-- What is needed --
Search the entries below for the word "translate" and copy each line that has it.

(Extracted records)
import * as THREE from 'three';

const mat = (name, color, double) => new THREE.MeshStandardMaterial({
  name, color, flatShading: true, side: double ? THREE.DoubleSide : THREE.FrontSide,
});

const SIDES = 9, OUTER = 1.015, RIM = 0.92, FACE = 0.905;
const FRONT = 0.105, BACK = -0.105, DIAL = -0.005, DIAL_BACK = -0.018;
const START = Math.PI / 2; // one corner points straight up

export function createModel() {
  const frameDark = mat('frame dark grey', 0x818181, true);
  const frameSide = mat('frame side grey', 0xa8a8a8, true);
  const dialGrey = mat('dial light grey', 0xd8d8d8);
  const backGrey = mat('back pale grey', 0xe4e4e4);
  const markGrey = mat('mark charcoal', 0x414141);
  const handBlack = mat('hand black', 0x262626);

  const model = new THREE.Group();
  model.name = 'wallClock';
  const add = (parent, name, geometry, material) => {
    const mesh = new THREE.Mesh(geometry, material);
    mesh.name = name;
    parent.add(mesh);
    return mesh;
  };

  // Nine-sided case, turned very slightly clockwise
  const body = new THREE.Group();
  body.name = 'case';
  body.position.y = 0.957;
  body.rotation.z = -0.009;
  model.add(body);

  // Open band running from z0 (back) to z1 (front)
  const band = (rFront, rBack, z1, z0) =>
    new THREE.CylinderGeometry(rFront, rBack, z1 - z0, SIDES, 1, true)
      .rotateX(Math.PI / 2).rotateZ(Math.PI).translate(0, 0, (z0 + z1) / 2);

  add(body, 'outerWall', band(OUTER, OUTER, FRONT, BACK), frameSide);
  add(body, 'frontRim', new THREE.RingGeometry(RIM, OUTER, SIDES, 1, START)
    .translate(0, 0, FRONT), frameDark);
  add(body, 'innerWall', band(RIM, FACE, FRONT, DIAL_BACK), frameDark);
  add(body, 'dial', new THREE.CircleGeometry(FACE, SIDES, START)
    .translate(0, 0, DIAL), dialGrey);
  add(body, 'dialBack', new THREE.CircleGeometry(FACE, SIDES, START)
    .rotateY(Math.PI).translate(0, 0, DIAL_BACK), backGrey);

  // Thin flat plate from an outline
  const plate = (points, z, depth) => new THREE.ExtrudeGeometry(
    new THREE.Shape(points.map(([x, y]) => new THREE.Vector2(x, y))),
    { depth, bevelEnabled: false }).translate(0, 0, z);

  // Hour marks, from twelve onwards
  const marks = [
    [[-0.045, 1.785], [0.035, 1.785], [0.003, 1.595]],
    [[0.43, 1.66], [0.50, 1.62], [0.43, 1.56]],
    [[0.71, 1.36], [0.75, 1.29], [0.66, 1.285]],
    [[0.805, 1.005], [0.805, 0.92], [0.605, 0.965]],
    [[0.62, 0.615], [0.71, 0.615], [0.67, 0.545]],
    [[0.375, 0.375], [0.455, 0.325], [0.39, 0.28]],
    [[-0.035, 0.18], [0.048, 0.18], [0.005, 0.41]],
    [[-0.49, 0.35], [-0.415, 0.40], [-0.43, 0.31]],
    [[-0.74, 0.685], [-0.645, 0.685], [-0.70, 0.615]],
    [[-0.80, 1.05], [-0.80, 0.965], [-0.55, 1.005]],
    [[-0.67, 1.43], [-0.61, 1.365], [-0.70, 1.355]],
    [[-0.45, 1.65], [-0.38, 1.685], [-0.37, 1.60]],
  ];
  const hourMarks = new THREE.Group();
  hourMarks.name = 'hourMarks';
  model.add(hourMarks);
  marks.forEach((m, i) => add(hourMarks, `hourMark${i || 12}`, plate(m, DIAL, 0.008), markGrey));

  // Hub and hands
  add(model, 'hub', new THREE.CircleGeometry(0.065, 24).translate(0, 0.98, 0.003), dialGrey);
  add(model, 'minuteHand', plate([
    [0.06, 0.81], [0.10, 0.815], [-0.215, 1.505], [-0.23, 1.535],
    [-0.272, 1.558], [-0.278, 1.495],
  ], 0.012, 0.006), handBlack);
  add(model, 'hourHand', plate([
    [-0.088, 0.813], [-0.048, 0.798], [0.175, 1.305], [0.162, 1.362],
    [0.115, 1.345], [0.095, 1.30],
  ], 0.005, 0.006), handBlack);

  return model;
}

-- Task solution --
      .rotateX(Math.PI / 2).rotateZ(Math.PI).translate(0, 0, (z0 + z1) / 2);
    .translate(0, 0, FRONT), frameDark);
    .translate(0, 0, DIAL), dialGrey);
    .rotateY(Math.PI).translate(0, 0, DIAL_BACK), backGrey);
    { depth, bevelEnabled: false }).translate(0, 0, z);
  add(model, 'hub', new THREE.CircleGeometry(0.065, 24).translate(0, 0.98, 0.003), dialGrey);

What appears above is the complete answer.